.......................with Tim Harford. Some snippets from The Data Detective: Ten Easy Rules to Make Sense of Statistics:
Much of what we think of as cultural differences turn out to be differences in income.
It’s a rather beautiful discovery: in a world where so many people seem to hold extreme views with strident certainty, you can deflate somebody’s overconfidence and moderate their politics simply by asking them to explain the details. Next time you’re in a politically heated argument, try asking your interlocutor not to justify herself, but simply to explain the policy in question.
A hammer looks like a useful tool to a carpenter; the nail has a different impression altogether.
Ten rules of thumb are still a lot for anyone to remember, so perhaps I should try to make things simpler. I realize that these suggestions have a common thread—a golden rule, if you like. Be curious.
So the problem is not the algorithms, or the big datasets. The problem is a lack of scrutiny, transparency, and debate.
But we can and should remember to ask who or what might be missing from the data we’re being told about.
trust is easy to throw away and hard to regain.
Neuroscientific studies suggest that the brain responds in much the same anxious way to facts that threaten our preconceptions as it does to wild animals that threaten our lives.
I worry about a world in which many people will believe anything, but I worry far more about one in which people believe nothing beyond their own preconceptions.
Not asking what a statistic actually means is a failure of empathy, too.
The good stories are everywhere.

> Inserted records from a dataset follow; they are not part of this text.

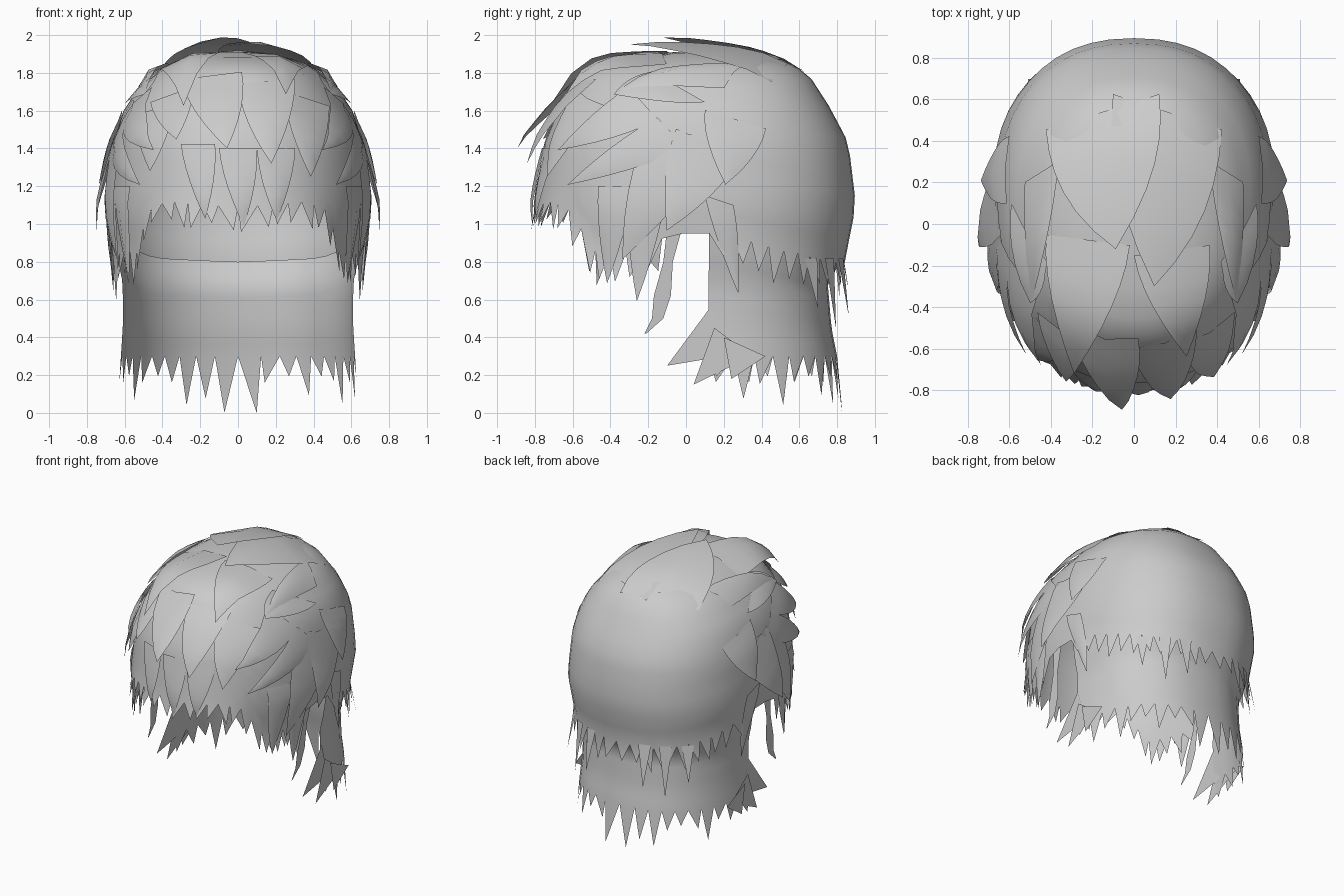
import bpy, bmesh, math, random
from mathutils import Vector

if "Cube" in bpy.data.objects:
    bpy.data.objects.remove(bpy.data.objects["Cube"])

random.seed(4)
CENTRE = Vector((0, 0.1, 1.1))
POWER = 2.3
TOP = 1.92

hair = bpy.data.materials.new("hair_grey")
hair.diffuse_color = (0.6, 0.6, 0.6, 1)
hair.use_nodes = True
hair.node_tree.nodes["Principled BSDF"].inputs["Base Color"].default_value = hair.diffuse_color

# Head rows: height, half width, front y, back y
CAP = [(1.92, 0.0, 0.1, 0.1), (1.90, 0.2, -0.22, 0.42), (1.86, 0.34, -0.44, 0.54),
       (1.79, 0.46, -0.56, 0.65), (1.62, 0.6, -0.67, 0.76), (1.43, 0.66, -0.75, 0.86),
       (1.1, 0.69, -0.8, 0.9), (0.8, 0.65, -0.78, 0.84), (0.0, 0.62, -0.7, 0.8)]
CURTAIN = [(0.95, 0.655, -0.7, 0.85), (0.8, 0.635, -0.7, 0.82), (0.69, 0.61, -0.7, 0.75),
           (0.45, 0.61, -0.7, 0.77), (0.3, 0.62, -0.7, 0.8), (0.0, 0.64, -0.7, 0.83)]


def ramp(table, v):
    """Linear interpolation over rows sorted by falling first value."""
    if v >= table[0][0]:
        return table[0][1:]
    for a, b in zip(table, table[1:]):
        if v >= b[0]:
            t = (a[0] - v) / (a[0] - b[0])
            return tuple(p + (q - p) * t for p, q in zip(a[1:], b[1:]))
    return table[-1][1:]


def push(p, lift):
    return p + (p - CENTRE).normalized() * lift


def surf(table, deg, z, lift=0.0):
    """Point at an angle (0 = front, 90 = +x) and height."""
    w, yf, yb = ramp(table, z)
    s, c = math.sin(math.radians(deg)), math.cos(math.radians(deg))
    e = 2 / POWER
    x = math.copysign(abs(s) ** e, s) * w
    y = 0.1 - abs(c) ** e * (0.1 - yf) if c > 0 else 0.1 + abs(c) ** e * (yb - 0.1)
    return push(Vector((x, y, z)), lift)


def inside(p):
    if p.z >= TOP:
        return False
    w, yf, yb = ramp(CAP, p.z)
    ry = 0.1 - yf if p.y < 0.1 else yb - 0.1
    return (abs(p.x) / w) ** POWER + (abs(p.y - 0.1) / ry) ** POWER < 1


def project(view, u, v):
    """Drop a front, side or top position onto the head."""
    make = {"front": lambda d: Vector((u, 0.1 - d, v)),
            "side": lambda d: Vector((d, u, v)),
            "top": lambda d: Vector((u, v, 1.1 + d))}[view]
    lo, hi = 0.0, 1.2
    for _ in range(24):
        m = (lo + hi) / 2
        lo, hi = (m, hi) if inside(make(m)) else (lo, m)
    return make(lo)


def finish(name, verts, faces, angle=50):
    me = bpy.data.meshes.new(name)
    bm = bmesh.new()
    vs = [bm.verts.new(v) for v in verts]
    for f in faces:
        bm.faces.new([vs[i] for i in f])
    bmesh.ops.remove_doubles(bm, verts=bm.verts, dist=0.0005)
    bm.normal_update()
    for f in bm.faces:
        if f.normal.dot(f.calc_center_median() - CENTRE) < 0:
            f.normal_flip()
    bm.to_mesh(me)
    bm.free()
    me.materials.append(hair)
    me.shade_smooth()
    me.set_sharp_from_angle(angle=math.radians(angle))
    ob = bpy.data.objects.new(name, me)
    bpy.context.collection.objects.link(ob)
    return ob


def sheet(name, table, angles, top, hem, tooth, rows, ease, flare):
    """Sheet hanging from top(a) to hem(a) with a pointed tooth per column."""
    verts, faces = [], []
    for a in angles:
        for r in range(rows + 1):
            t = (r / rows) ** ease
            verts.append(surf(table, a, top(a) + (hem(a) - top(a)) * t))
    n = rows + 1
    for i in range(len(angles) - 1):
        for r in range(rows):
            k = i * n + r
            faces.append((k, k + 1, k + n + 1, k + n))
        mid = (angles[i] + angles[i + 1]) / 2
        drop = tooth(mid)
        if drop:
            z = (hem(angles[i]) + hem(angles[i + 1])) / 2 - drop
            verts.append(surf(table, mid + random.uniform(-3, 3), z, flare))
            faces.append((i * n + rows, len(verts) - 1, (i + 1) * n + rows))
    return finish(name, verts, faces)


def lock(name, view, left, right, tip, lift, mirror=False, base=0.008, ridge=0.015, bulge=1.7):
    """Tapering lock of hair between two root points and one tip."""
    l, r, t = Vector(left), Vector(right), Vector(tip)
    verts, faces, n = [], [], 6
    for i in range(n + 1):
        s = i / n
        c = (l + r) / 2 * (1 - s) + t * s
        half = (r - l) / 2 * (1 - s ** bulge)
        for k in (-1, 0, 1):
            p = c + half * k
            up = base + (lift - base) * s ** 1.4 + (ridge * math.sin(math.pi * s) if k == 0 else 0)
            verts.append(push(project(view, p.x, p.y), up))
    for i in range(n):
        for k in (0, 1):
            a = i * 3 + k
            faces.append((a, a + 1, a + 4, a + 3) if i < n - 1 else (a, a + 1, a + 4))
    finish(name, verts, faces)
    if mirror:
        finish(name + "_mirrored", [Vector((-v.x, v.y, v.z)) for v in verts], faces)


# Cap with fringe, side hair, ear gaps and jagged nape edge
def fold(a):
    return abs((a + 180) % 360 - 180)


HEM = [(180, 0.79), (150, 0.8), (120, 0.86), (93, 0.95), (80, 0.95), (72, 0.84),
       (50, 0.86), (42, 1.06), (30, 1.12), (0, 1.09)]


def cap_tooth(a):
    f = fold(a)
    if 81 < f < 92:
        return 0
    return random.uniform(0.1, 0.17) if f > 45 else random.uniform(0.07, 0.14)


cap_angles = [i * 6.5 for i in range(-14, 15)] + [91 + i * 178 / 24 for i in range(1, 25)]
sheet("cap", CAP, cap_angles, lambda a: TOP, lambda a: ramp(HEM, fold(a))[0],
      cap_tooth, 14, 1.6, 0.03)

# Lower back curtain under the cap
CTOP = [(180, 0.8), (140, 0.82), (92, 0.95)]
sheet("back_curtain", CURTAIN, [91 + i * 178 / 20 for i in range(21)],
      lambda a: ramp(CTOP, fold(a))[0], lambda a: 0.3,
      lambda a: 0.3 if fold(a) > 171 else random.uniform(0.1, 0.26), 8, 1.0, 0.0)

# Forward-pointing points on the curtain edges and long strands before the ears
for s, side in ((1, "right"), (-1, "left")):
    for i, (a, b, c) in enumerate((((0.13, 0.56), (0.2, 0.3), (-0.1, 0.25)),
                                   ((0.15, 0.45), (0.35, 0.3), (0.04, 0.15)),
                                   ((0.2, 0.4), (0.42, 0.3), (0.24, 0.18)))):
        pts = [Vector((s * (0.615 + 0.012 * i), y, z)) for y, z in (a, b, c)]
        finish(f"curtain_point_{side}_{i}", pts, [(0, 1, 2)])
    strand = [(-0.1, -0.02, 0.98), (-0.12, -0.07, 0.8), (-0.17, -0.08, 0.62),
              (-0.18, -0.12, 0.5), (-0.22, -0.21, 0.42)]
    pts = [Vector((s * (0.64 - 0.06 * (0.98 - z)), y, z)) for a, b, z in strand for y in (a, b)]
    finish(f"ear_strand_{side}", pts, [(i, i + 1, i + 3, i + 2) for i in range(0, 8, 2)])

# Crown locks sweeping forward over the top
lock("crown_lock_left", "top", (-0.42, 0.45), (0.12, 0.62), (-0.08, -0.1), 0.085, bulge=2.2)
lock("crown_lock_right", "top", (-0.1, 0.62), (0.42, 0.45), (0.09, -0.27), 0.07, bulge=2.2)
lock("crown_side_lock", "top", (0.36, 0.3), (0.52, 0.2), (0.47, -0.35), 0.04, True)
lock("front_crest_lock", "top", (-0.42, -0.05), (-0.02, -0.1), (-0.26, -0.64), 0.1)
lock("front_crest_lock_right", "top", (0.0, -0.15), (0.36, -0.1), (0.24, -0.6), 0.05)

# Forehead locks
for i, (l, r, t, h) in enumerate((((-0.3, 1.76), (0.02, 1.8), (-0.05, 1.36), 0.14),
                                  ((0.0, 1.74), (0.3, 1.76), (0.16, 1.3), 0.09),
                                  ((0.24, 1.7), (0.48, 1.62), (0.36, 1.24), 0.06),
                                  ((-0.46, 1.64), (-0.24, 1.72), (-0.3, 1.42), 0.08),
                                  ((-0.54, 1.58), (-0.34, 1.62), (-0.44, 1.27), 0.05),
                                  ((-0.3, 1.42), (-0.12, 1.42), (-0.17, 1.03), 0.02),
                                  ((0.1, 1.4), (0.3, 1.4), (0.2, 1.02), 0.02),
                                  ((-0.1, 1.4), (0.1, 1.4), (0.03, 0.99), 0.02))):
    lock(f"forehead_lock_{i}", "front", l, r, t, h)

# Side locks: near the temples, then layered towards the ears
for i, (l, r, t, h) in enumerate((((-0.3, 1.72), (-0.15, 1.55), (-0.62, 1.37), 0.07),
                                  ((-0.18, 1.8), (0.1, 1.64), (-0.36, 1.66), 0.04),
                                  ((-0.15, 1.56), (0.0, 1.4), (-0.58, 1.2), 0.06),
                                  ((-0.2, 1.5), (0.2, 1.45), (-0.31, 0.83), 0.05),
                                  ((-0.05, 1.5), (0.28, 1.35), (-0.08, 0.98), 0.085),
                                  ((0.1, 1.6), (0.42, 1.5), (0.2, 1.2), 0.06),
                                  ((-0.3, 1.2), (-0.1, 1.2), (-0.24, 0.62), 0.05),
                                  ((-0.46, 1.2), (-0.28, 1.2), (-0.4, 0.7), 0.03),
                                  ((0.1, 1.15), (0.25, 1.1), (0.27, 0.65), 0.03))):
    lock(f"side_lock_{i}", "side", l, r, t, h, True)

# Loose wisps at the nape
for s, side in ((1, "right"), (-1, "left")):
    for i, (a, z) in enumerate(((150, 0.5), (163, 0.56), (136, 0.6))):
        pts = [surf(CAP, s * (a - 4), 0.82, 0.006), surf(CAP, s * (a + 4), 0.82, 0.006),
               surf(CAP, s * a, z, 0.08)]
        finish(f"nape_wisp_{side}_{i}", pts, [(0, 1, 2)])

They are not made memorable by their rarity; they are made forgettable by their ubiquity.